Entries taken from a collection
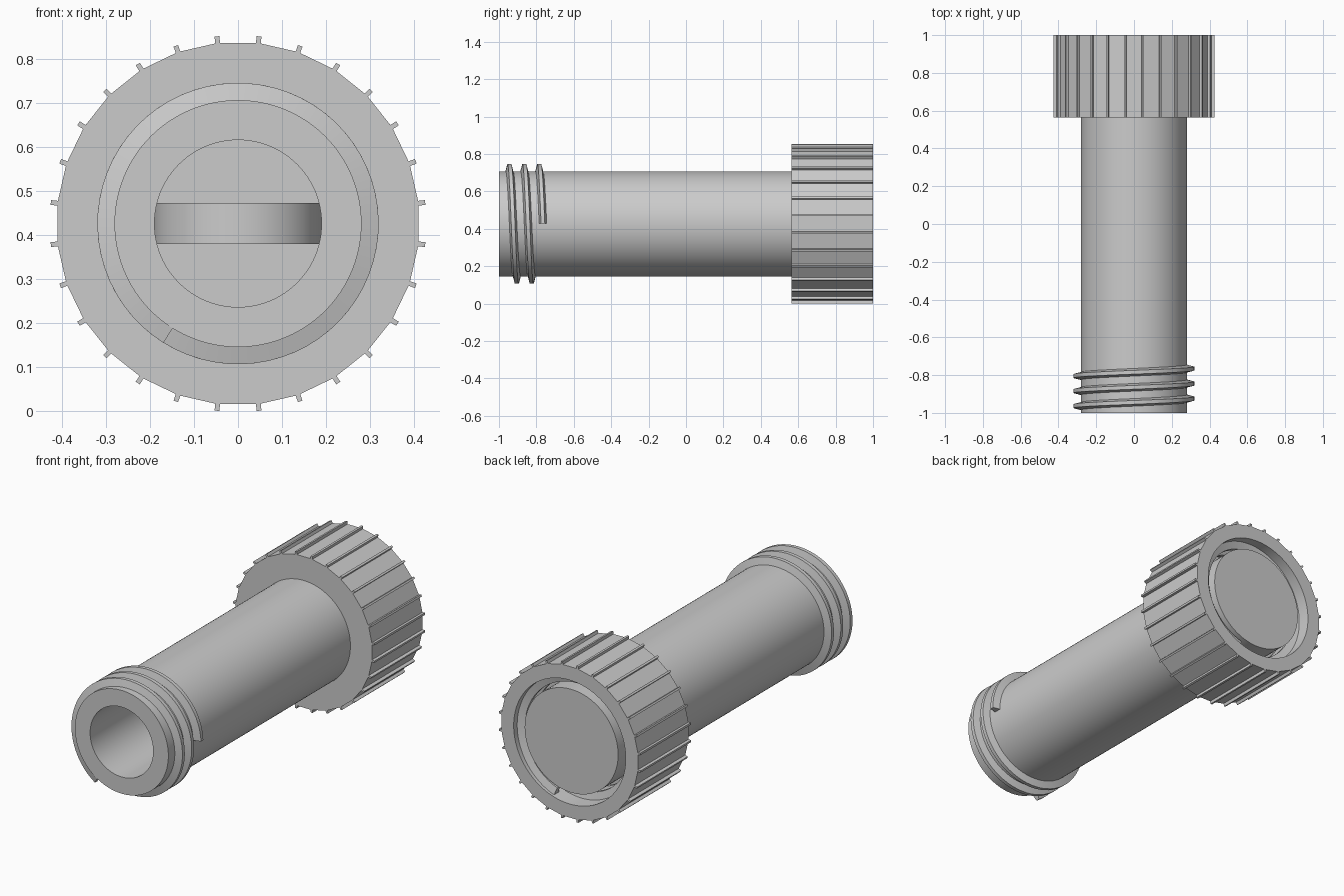
import bpy, bmesh
from math import sin, cos, tau, radians
from mathutils import Matrix, Vector

if "Cube" in bpy.data.objects:
    bpy.data.objects.remove(bpy.data.objects["Cube"])

CZ = 0.4265          # height of the long axis
RIBS = 28


def finish(bm, name, angle=None):
    bmesh.ops.remove_doubles(bm, verts=bm.verts, dist=1e-5)
    bmesh.ops.recalc_face_normals(bm, faces=bm.faces)
    me = bpy.data.meshes.new(name)
    bm.to_mesh(me)
    bm.free()
    ob = bpy.data.objects.new(name, me)
    bpy.context.collection.objects.link(ob)
    if angle:
        bpy.ops.object.select_all(action='DESELECT')
        ob.select_set(True)
        bpy.context.view_layer.objects.active = ob
        bpy.ops.object.shade_smooth_by_angle(angle=radians(angle))
    return ob


def ring_point(r, a, y):
    return Vector((r * cos(a), y, CZ + r * sin(a)))


def lathe(name, profile, seg=96, closed=False):
    """Revolve (radius, y) points about the long axis."""
    bm = bmesh.new()
    rings = [[bm.verts.new(ring_point(r, tau * i / seg, y)) for i in range(seg)]
             for r, y in profile]
    pairs = list(zip(rings, rings[1:]))
    if closed:
        pairs.append((rings[-1], rings[0]))
    for p, q in pairs:
        for i in range(seg):
            j = (i + 1) % seg
            bm.faces.new((p[i], p[j], q[j], q[i]))
    bmesh.ops.dissolve_degenerate(bm, dist=1e-6, edges=bm.edges)
    return finish(bm, name, 30)


def thread(name, r_base, r_crest, y0, y1, a0, turns, seg=64):
    """Sweep a trapezoid along a helix."""
    bm = bmesh.new()
    prof = [(r_base, -.021), (r_crest, -.010), (r_crest, .010), (r_base, .021)]
    n = int(turns * seg)
    rows = []
    for i in range(n + 1):
        t = i / n
        a, y = a0 - tau * turns * t, y0 + (y1 - y0) * t
        rows.append([bm.verts.new(ring_point(r, a, y + dy)) for r, dy in prof])
    for p, q in zip(rows, rows[1:]):
        for k in range(4):
            m = (k + 1) % 4
            bm.faces.new((p[k], p[m], q[m], q[k]))
    bm.faces.new(rows[0])
    bm.faces.new(rows[-1])
    return finish(bm, name, 25)


# hollow tube, open at the front and closed at the back
lathe("tube", [(0, .985), (.281, .985), (.281, -1), (.19, -1), (.19, .8), (0, .8)])

# outer thread at the mouth
thread("mouth_thread", .278, .32, -.977, -.765, radians(238), 2.66)

# faceted cap with a round groove in its back
bm = bmesh.new()
loops = []
SUB = 4              # inner circle segments per outer facet
N = RIBS * SUB


def facet_point(i, y):
    a, b = [ring_point(.4135, tau * (k + .5) / RIBS, y)
            for k in (i // SUB, i // SUB + 1)]
    return a.lerp(b, (i % SUB) / SUB)


for kind, y in (("in", .565), ("out", .565), ("out", 1), ("wide", 1),
                ("wide", .75), ("in", .75)):
    r = .28 if kind == "in" else .337
    loops.append([bm.verts.new(facet_point(i, y) if kind == "out" else
                  ring_point(r, tau * (i / SUB + .5) / RIBS, y)) for i in range(N)])
for p, q in zip(loops, loops[1:]):
    for i in range(N):
        j = (i + 1) % N
        bm.faces.new((p[i], p[j], q[j], q[i]))
finish(bm, "cap", 8)

# grip ribs on the cap corners
bm = bmesh.new()
for k in range(RIBS):
    a = tau * (k + .5) / RIBS
    mat = (Matrix.Translation(ring_point(.4185, a, .7825)) @ Matrix.Rotation(-a, 4, 'Y')
           @ Matrix.Diagonal((.02, .435, .011, 1)))
    bmesh.ops.create_cube(bm, size=1, matrix=mat)
finish(bm, "grip_ribs")

# inner thread of the cap
thread("cap_thread", .339, .298, .79, .965, 0, 2.2)

# rounded crossbar at the bottom of the bore
bm = bmesh.new()
bmesh.ops.create_cone(bm, cap_ends=True, segments=64, radius1=.192, radius2=.192,
                      depth=.094, matrix=Matrix.Translation((0, .79, CZ)))
finish(bm, "bore_crossbar", 30)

— Work to be completed —
Where a line above holds the word "objects", copy it.

— Answer for this exercise —
if "Cube" in bpy.data.objects:
    bpy.data.objects.remove(bpy.data.objects["Cube"])
    ob = bpy.data.objects.new(name, me)
    bpy.context.collection.objects.link(ob)
        bpy.context.view_layer.objects.active = ob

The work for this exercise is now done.